(TASK OBJECTIVE):
The records that follow must be repeated exactly as they stand.

(SUPPLIED MATERIAL):
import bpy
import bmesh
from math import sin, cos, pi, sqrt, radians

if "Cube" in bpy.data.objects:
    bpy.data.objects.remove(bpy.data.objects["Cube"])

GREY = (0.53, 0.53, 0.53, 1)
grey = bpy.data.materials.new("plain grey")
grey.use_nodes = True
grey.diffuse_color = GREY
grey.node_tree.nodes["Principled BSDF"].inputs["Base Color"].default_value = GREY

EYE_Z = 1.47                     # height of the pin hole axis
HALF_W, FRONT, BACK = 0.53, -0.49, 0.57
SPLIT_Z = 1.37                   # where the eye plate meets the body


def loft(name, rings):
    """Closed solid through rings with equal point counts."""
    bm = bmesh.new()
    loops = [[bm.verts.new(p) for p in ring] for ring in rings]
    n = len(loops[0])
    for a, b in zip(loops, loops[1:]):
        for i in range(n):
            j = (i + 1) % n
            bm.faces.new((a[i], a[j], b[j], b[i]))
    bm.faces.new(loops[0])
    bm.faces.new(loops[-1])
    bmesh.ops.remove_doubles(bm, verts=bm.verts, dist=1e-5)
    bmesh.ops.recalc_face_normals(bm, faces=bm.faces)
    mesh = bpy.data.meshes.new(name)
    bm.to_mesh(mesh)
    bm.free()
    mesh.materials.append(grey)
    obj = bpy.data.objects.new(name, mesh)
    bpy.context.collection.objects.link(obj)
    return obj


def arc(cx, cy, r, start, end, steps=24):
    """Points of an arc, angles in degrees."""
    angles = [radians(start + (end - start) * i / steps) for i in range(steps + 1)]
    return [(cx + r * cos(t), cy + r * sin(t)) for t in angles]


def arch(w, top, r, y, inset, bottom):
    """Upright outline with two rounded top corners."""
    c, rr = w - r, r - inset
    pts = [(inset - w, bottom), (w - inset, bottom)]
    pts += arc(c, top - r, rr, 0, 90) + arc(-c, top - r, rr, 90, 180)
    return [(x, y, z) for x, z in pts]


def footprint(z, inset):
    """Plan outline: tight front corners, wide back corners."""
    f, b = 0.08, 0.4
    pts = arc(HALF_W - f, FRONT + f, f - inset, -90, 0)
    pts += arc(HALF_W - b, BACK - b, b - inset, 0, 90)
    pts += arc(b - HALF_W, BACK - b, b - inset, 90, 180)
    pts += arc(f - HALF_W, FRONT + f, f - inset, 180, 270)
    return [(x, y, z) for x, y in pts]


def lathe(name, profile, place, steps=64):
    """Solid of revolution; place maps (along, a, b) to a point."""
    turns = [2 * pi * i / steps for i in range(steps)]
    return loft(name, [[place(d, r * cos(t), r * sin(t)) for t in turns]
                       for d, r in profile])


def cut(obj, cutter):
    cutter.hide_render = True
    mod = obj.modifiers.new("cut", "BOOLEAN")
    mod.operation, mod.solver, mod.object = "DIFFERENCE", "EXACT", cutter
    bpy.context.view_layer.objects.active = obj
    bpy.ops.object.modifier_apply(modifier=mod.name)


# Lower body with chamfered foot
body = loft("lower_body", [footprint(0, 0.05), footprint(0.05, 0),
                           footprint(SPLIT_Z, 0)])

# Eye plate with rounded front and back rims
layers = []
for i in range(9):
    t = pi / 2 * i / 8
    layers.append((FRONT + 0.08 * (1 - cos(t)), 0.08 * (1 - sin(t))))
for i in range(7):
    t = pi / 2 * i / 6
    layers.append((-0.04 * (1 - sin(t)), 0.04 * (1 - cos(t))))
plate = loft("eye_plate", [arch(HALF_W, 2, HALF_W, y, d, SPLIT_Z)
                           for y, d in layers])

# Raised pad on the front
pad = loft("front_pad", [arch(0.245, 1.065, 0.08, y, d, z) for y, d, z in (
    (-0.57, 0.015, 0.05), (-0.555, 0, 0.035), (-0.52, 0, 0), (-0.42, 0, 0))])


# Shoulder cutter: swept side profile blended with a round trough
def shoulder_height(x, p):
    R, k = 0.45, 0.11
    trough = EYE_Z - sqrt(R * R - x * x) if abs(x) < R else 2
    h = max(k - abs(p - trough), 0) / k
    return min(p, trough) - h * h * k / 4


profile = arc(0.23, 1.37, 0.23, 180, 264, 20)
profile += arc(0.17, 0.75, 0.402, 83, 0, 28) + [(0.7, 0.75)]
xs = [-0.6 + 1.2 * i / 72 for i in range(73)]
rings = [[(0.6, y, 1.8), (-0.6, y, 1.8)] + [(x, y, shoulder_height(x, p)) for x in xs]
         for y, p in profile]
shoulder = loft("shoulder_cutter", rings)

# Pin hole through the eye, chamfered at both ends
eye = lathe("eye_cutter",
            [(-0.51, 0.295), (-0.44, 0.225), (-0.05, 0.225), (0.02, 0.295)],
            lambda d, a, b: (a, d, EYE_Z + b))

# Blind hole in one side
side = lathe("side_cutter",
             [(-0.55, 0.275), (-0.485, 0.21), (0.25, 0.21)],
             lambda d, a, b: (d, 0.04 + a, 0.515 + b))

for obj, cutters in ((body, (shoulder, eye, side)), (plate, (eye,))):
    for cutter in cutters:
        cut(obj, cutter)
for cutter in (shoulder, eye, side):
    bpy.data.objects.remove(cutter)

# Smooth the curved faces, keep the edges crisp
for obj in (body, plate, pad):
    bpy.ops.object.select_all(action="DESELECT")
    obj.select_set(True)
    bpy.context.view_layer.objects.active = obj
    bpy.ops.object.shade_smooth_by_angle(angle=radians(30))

(SOLUTION):
import bpy
import bmesh
from math import sin, cos, pi, sqrt, radians

if "Cube" in bpy.data.objects:
    bpy.data.objects.remove(bpy.data.objects["Cube"])

GREY = (0.53, 0.53, 0.53, 1)
grey = bpy.data.materials.new("plain grey")
grey.use_nodes = True
grey.diffuse_color = GREY
grey.node_tree.nodes["Principled BSDF"].inputs["Base Color"].default_value = GREY

EYE_Z = 1.47                     # height of the pin hole axis
HALF_W, FRONT, BACK = 0.53, -0.49, 0.57
SPLIT_Z = 1.37                   # where the eye plate meets the body


def loft(name, rings):
    """Closed solid through rings with equal point counts."""
    bm = bmesh.new()
    loops = [[bm.verts.new(p) for p in ring] for ring in rings]
    n = len(loops[0])
    for a, b in zip(loops, loops[1:]):
        for i in range(n):
            j = (i + 1) % n
            bm.faces.new((a[i], a[j], b[j], b[i]))
    bm.faces.new(loops[0])
    bm.faces.new(loops[-1])
    bmesh.ops.remove_doubles(bm, verts=bm.verts, dist=1e-5)
    bmesh.ops.recalc_face_normals(bm, faces=bm.faces)
    mesh = bpy.data.meshes.new(name)
    bm.to_mesh(mesh)
    bm.free()
    mesh.materials.append(grey)
    obj = bpy.data.objects.new(name, mesh)
    bpy.context.collection.objects.link(obj)
    return obj


def arc(cx, cy, r, start, end, steps=24):
    """Points of an arc, angles in degrees."""
    angles = [radians(start + (end - start) * i / steps) for i in range(steps + 1)]
    return [(cx + r * cos(t), cy + r * sin(t)) for t in angles]


def arch(w, top, r, y, inset, bottom):
    """Upright outline with two rounded top corners."""
    c, rr = w - r, r - inset
    pts = [(inset - w, bottom), (w - inset, bottom)]
    pts += arc(c, top - r, rr, 0, 90) + arc(-c, top - r, rr, 90, 180)
    return [(x, y, z) for x, z in pts]


def footprint(z, inset):
    """Plan outline: tight front corners, wide back corners."""
    f, b = 0.08, 0.4
    pts = arc(HALF_W - f, FRONT + f, f - inset, -90, 0)
    pts += arc(HALF_W - b, BACK - b, b - inset, 0, 90)
    pts += arc(b - HALF_W, BACK - b, b - inset, 90, 180)
    pts += arc(f - HALF_W, FRONT + f, f - inset, 180, 270)
    return [(x, y, z) for x, y in pts]


def lathe(name, profile, place, steps=64):
    """Solid of revolution; place maps (along, a, b) to a point."""
    turns = [2 * pi * i / steps for i in range(steps)]
    return loft(name, [[place(d, r * cos(t), r * sin(t)) for t in turns]
                       for d, r in profile])


def cut(obj, cutter):
    cutter.hide_render = True
    mod = obj.modifiers.new("cut", "BOOLEAN")
    mod.operation, mod.solver, mod.object = "DIFFERENCE", "EXACT", cutter
    bpy.context.view_layer.objects.active = obj
    bpy.ops.object.modifier_apply(modifier=mod.name)


# Lower body with chamfered foot
body = loft("lower_body", [footprint(0, 0.05), footprint(0.05, 0),
                           footprint(SPLIT_Z, 0)])

# Eye plate with rounded front and back rims
layers = []
for i in range(9):
    t = pi / 2 * i / 8
    layers.append((FRONT + 0.08 * (1 - cos(t)), 0.08 * (1 - sin(t))))
for i in range(7):
    t = pi / 2 * i / 6
    layers.append((-0.04 * (1 - sin(t)), 0.04 * (1 - cos(t))))
plate = loft("eye_plate", [arch(HALF_W, 2, HALF_W, y, d, SPLIT_Z)
                           for y, d in layers])

# Raised pad on the front
pad = loft("front_pad", [arch(0.245, 1.065, 0.08, y, d, z) for y, d, z in (
    (-0.57, 0.015, 0.05), (-0.555, 0, 0.035), (-0.52, 0, 0), (-0.42, 0, 0))])


# Shoulder cutter: swept side profile blended with a round trough
def shoulder_height(x, p):
    R, k = 0.45, 0.11
    trough = EYE_Z - sqrt(R * R - x * x) if abs(x) < R else 2
    h = max(k - abs(p - trough), 0) / k
    return min(p, trough) - h * h * k / 4


profile = arc(0.23, 1.37, 0.23, 180, 264, 20)
profile += arc(0.17, 0.75, 0.402, 83, 0, 28) + [(0.7, 0.75)]
xs = [-0.6 + 1.2 * i / 72 for i in range(73)]
rings = [[(0.6, y, 1.8), (-0.6, y, 1.8)] + [(x, y, shoulder_height(x, p)) for x in xs]
         for y, p in profile]
shoulder = loft("shoulder_cutter", rings)

# Pin hole through the eye, chamfered at both ends
eye = lathe("eye_cutter",
            [(-0.51, 0.295), (-0.44, 0.225), (-0.05, 0.225), (0.02, 0.295)],
            lambda d, a, b: (a, d, EYE_Z + b))

# Blind hole in one side
side = lathe("side_cutter",
             [(-0.55, 0.275), (-0.485, 0.21), (0.25, 0.21)],
             lambda d, a, b: (d, 0.04 + a, 0.515 + b))

for obj, cutters in ((body, (shoulder, eye, side)), (plate, (eye,))):
    for cutter in cutters:
        cut(obj, cutter)
for cutter in (shoulder, eye, side):
    bpy.data.objects.remove(cutter)

# Smooth the curved faces, keep the edges crisp
for obj in (body, plate, pad):
    bpy.ops.object.select_all(action="DESELECT")
    obj.select_set(True)
    bpy.context.view_layer.objects.active = obj
    bpy.ops.object.shade_smooth_by_angle(angle=radians(30))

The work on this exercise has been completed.